Men are twice as likely to take a condom off midway through sex if it fits poorly, according to a poll of 436 people in Sexually Transmitted Infections journal carried out by the University of Kentucky.

Poorly-fitting condoms more than doubled the likelihood of them splitting or slipping off.

UK experts said men should know condoms came in different shapes and sizes.

A recent poll shoes condom use is increasing in popularity, now rivalling the Pill as a form of contraception.

However, concern is rising that couples may risk unprotected sex instead if they fail to fit comfortably and correctly.

The latest study confirms these concerns.

The University of Kentucky researchers found that out of 436 men questioned, 195 reported that their last sexual encounter involved an ill-fitting condom.

120 of these said that this had reduced their own sexual pleasure, and 57 said it had reduced it for their partner.
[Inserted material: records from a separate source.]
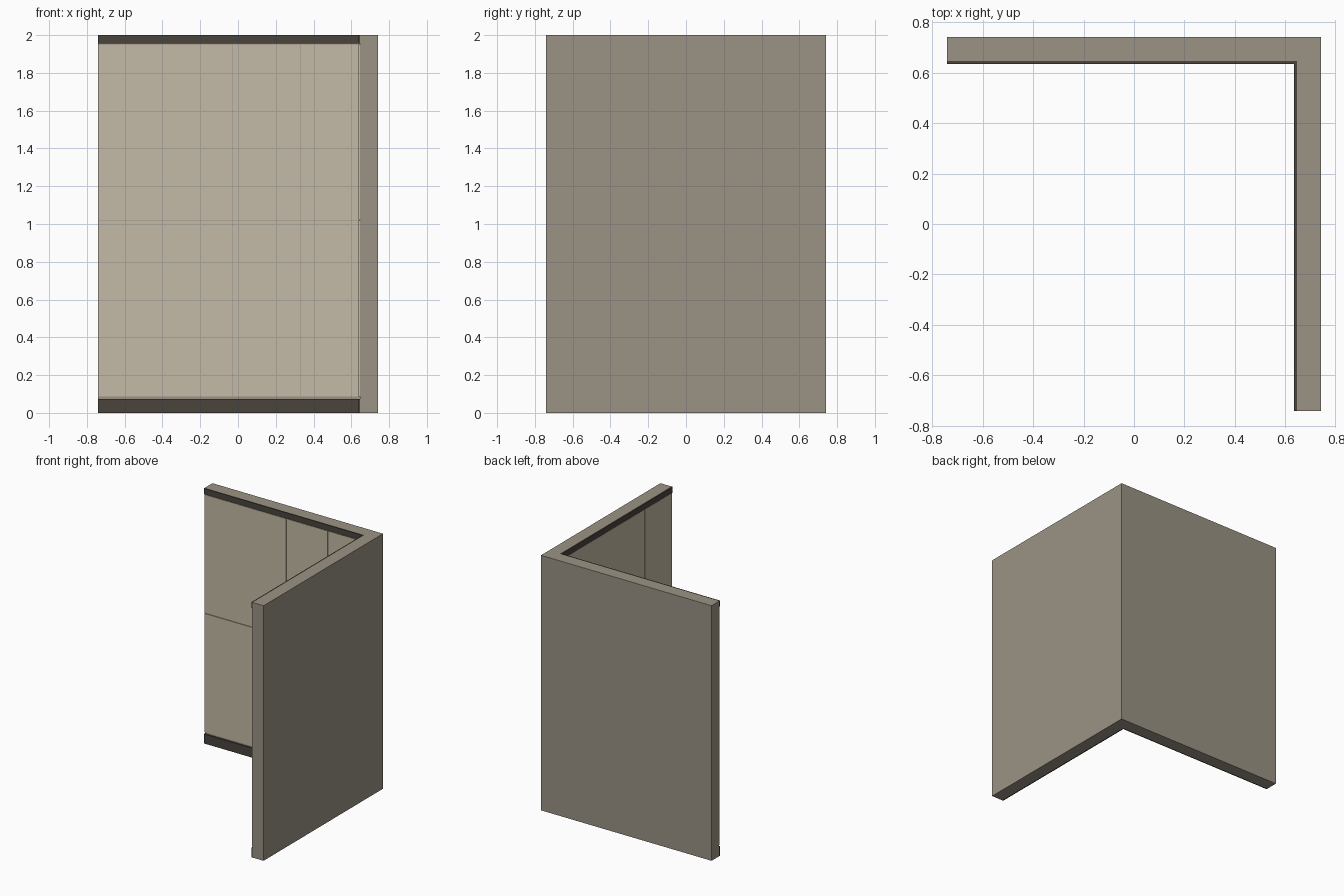
import bpy, bmesh

cube = bpy.data.objects.get("Cube")
if cube:
    bpy.data.objects.remove(cube, do_unlink=True)

HALF, HEIGHT = 0.74, 2.0
CORE = 0.645      # inner face of the wall core
PANEL = 0.639     # inner face of the panels
TRIM = 0.634      # inner face of the trims
GAP = 0.004       # seam width


def material(name, rgb):
    mat = bpy.data.materials.new(name)
    mat.use_nodes = True
    color = (*rgb, 1)
    mat.diffuse_color = color
    mat.node_tree.nodes["Principled BSDF"].inputs["Base Color"].default_value = color
    return mat


core_grey = material("warm grey", (0.327, 0.289, 0.234))
panel_beige = material("beige", (0.55, 0.49, 0.38))
trim_dark = material("dark brown", (0.068, 0.057, 0.045))


def prism(name, outline, z0, z1, mat):
    """Extrude a flat outline upwards from z0 to z1."""
    bm = bmesh.new()
    face = bm.faces.new([bm.verts.new((x, y, z0)) for x, y in outline])
    ext = bmesh.ops.extrude_face_region(bm, geom=[face])["geom"]
    top = [g for g in ext if isinstance(g, bmesh.types.BMVert)]
    bmesh.ops.translate(bm, verts=top, vec=(0, 0, z1 - z0))
    bmesh.ops.recalc_face_normals(bm, faces=bm.faces)
    mesh = bpy.data.meshes.new(name)
    bm.to_mesh(mesh)
    bm.free()
    mesh.materials.append(mat)
    obj = bpy.data.objects.new(name, mesh)
    bpy.context.collection.objects.link(obj)
    return obj


def back_wall(u, d):
    return (u, d)


def side_wall(u, d):
    return (d, -u)


def slab(name, place, u0, u1, face, z0, z1, mat):
    """Thin plate on the inner side of a wall, u running left to right."""
    corners = [(u0, face), (u1, face), (u1, CORE), (u0, CORE)]
    prism(name, [place(u, d) for u, d in corners], z0, z1, mat)


# L-shaped wall core
prism("wall_core", [(-HALF, HALF), (-HALF, CORE), (CORE, CORE),
                    (CORE, -HALF), (HALF, -HALF), (HALF, HALF)],
      0, HEIGHT, core_grey)

# Inner cladding: one wide and two narrow columns, split at mid height
walls = [("back", back_wall, [-HALF, -0.03, 0.33, CORE], -HALF, CORE),
         ("side", side_wall, [-PANEL, 0.04, 0.4, HALF], -TRIM, HALF)]
rows = [("lower", 0.087, 1.02 - GAP / 2), ("upper", 1.02 + GAP / 2, 1.95)]

for wall, place, seams, start, end in walls:
    last = len(seams) - 2
    for i in range(last + 1):
        u0 = seams[i] + (GAP / 2 if i > 0 else 0)
        u1 = seams[i + 1] - (GAP / 2 if i < last else 0)
        for row, z0, z1 in rows:
            slab(f"{wall}_{row}_panel_{i + 1}", place, u0, u1, PANEL, z0, z1, panel_beige)
    # Dark skirting and top rail
    slab(f"{wall}_skirting", place, start, end, TRIM, 0, 0.074, trim_dark)
    slab(f"{wall}_top_rail", place, start, end, TRIM, 1.955, HEIGHT, trim_dark)
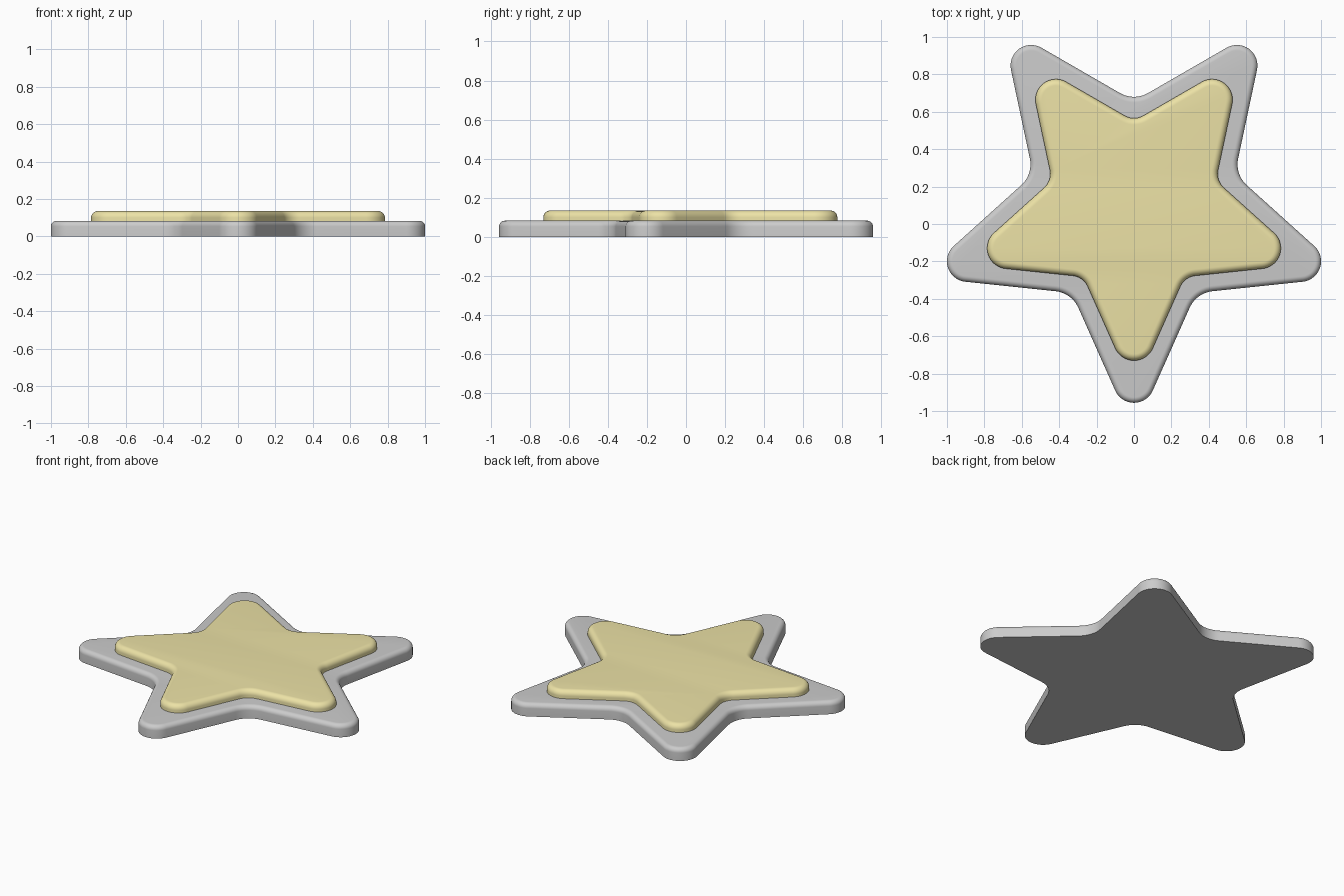
import bpy, bmesh
from math import sin, cos, radians, pi

if "Cube" in bpy.data.objects:
    bpy.data.objects.remove(bpy.data.objects["Cube"])

HALF = radians(24)       # half angle of each star point
CENTRE_Y = 0.09          # star centre, so the bounding box is centred


def star_outline(tip, r, fillet, inset):
    """Rounded star: tip circles of radius r at distance tip, filleted notches."""
    notch = (tip + r / sin(HALF)) * sin(HALF) / sin(radians(120))
    notch_c = notch + fillet / sin(radians(60))
    pts = []
    for k in range(5):
        a = radians(-90 + 72 * k)
        for i in range(17):
            t = a + radians(-66 + 132 * i / 16)
            pts.append((tip * cos(a) + (r - inset) * cos(t),
                        tip * sin(a) + (r - inset) * sin(t)))
        b = a + radians(36)
        for i in range(11):
            t = b + radians(30 - 60 * i / 10)
            pts.append((notch_c * cos(b) - (fillet + inset) * cos(t),
                        notch_c * sin(b) - (fillet + inset) * sin(t)))
    return pts


def star_plate(name, tip, r, fillet, z0, z1, bevel):
    """Star slab with a sharp bottom rim and a rounded top rim."""
    levels = [(0, z0)]
    for i in range(9):
        t = i / 8 * pi / 2
        levels.append((bevel * (1 - cos(t)), z1 - bevel * (1 - sin(t))))
    bm = bmesh.new()
    rings = [[bm.verts.new((x, y + CENTRE_Y, z))
              for x, y in star_outline(tip, r, fillet, inset)]
             for inset, z in levels]
    for low, high in zip(rings, rings[1:]):
        n = len(low)
        for i in range(n):
            j = (i + 1) % n
            bm.faces.new((low[i], low[j], high[j], high[i]))
    bm.faces.new(rings[-1])
    bm.faces.new(rings[0][::-1])
    mesh = bpy.data.meshes.new(name)
    bm.to_mesh(mesh)
    bm.free()
    obj = bpy.data.objects.new(name, mesh)
    bpy.context.collection.objects.link(obj)
    bpy.ops.object.select_all(action='DESELECT')
    obj.select_set(True)
    bpy.context.view_layer.objects.active = obj
    bpy.ops.object.shade_smooth_by_angle(angle=radians(35))
    return obj


# Grey base plate
star_plate("star_base", 0.936, 0.11, 0.15, 0.0, 0.083, 0.03)

# Yellow raised star, set into the base
face = star_plate("star_face", 0.71, 0.11, 0.10, 0.02, 0.135, 0.035)
yellow = bpy.data.materials.new("yellow")
yellow.diffuse_color = (0.84, 0.76, 0.38, 1)
yellow.use_nodes = True
yellow.node_tree.nodes["Principled BSDF"].inputs["Base Color"].default_value = yellow.diffuse_color
face.data.materials.append(yellow)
In addition, 34 said they had removed the condom early, while 18 said the condom had broken during sex.

All of these problems were far less frequent among men who reported a well-fitted condom.

Better public health efforts are needed to make sure that men achieved the best fit.

Simon Blake, from advisory charity Brook, said that, used correctly, condoms were 98% effective and protected against both unplanned pregnancy and sexually transmitted infections.

He said: "Standard latex condoms should fit most people but there are many different types of condoms available in different shapes and sizes and trying different types will be important in finding the 'right one'."

Natika Halil, from sexual health charity FPA, said that men, and women, needed to take time to learn the skills needed to put a condom on properly.

"Confidence and the skill of putting on a condom also contributes to how well they are used.

Pharmacy can play a key role in condom advice and is easy to access at most times, pharmacists would welcome the discussion and many pahrmacies have a confidential consultation room available if necessary.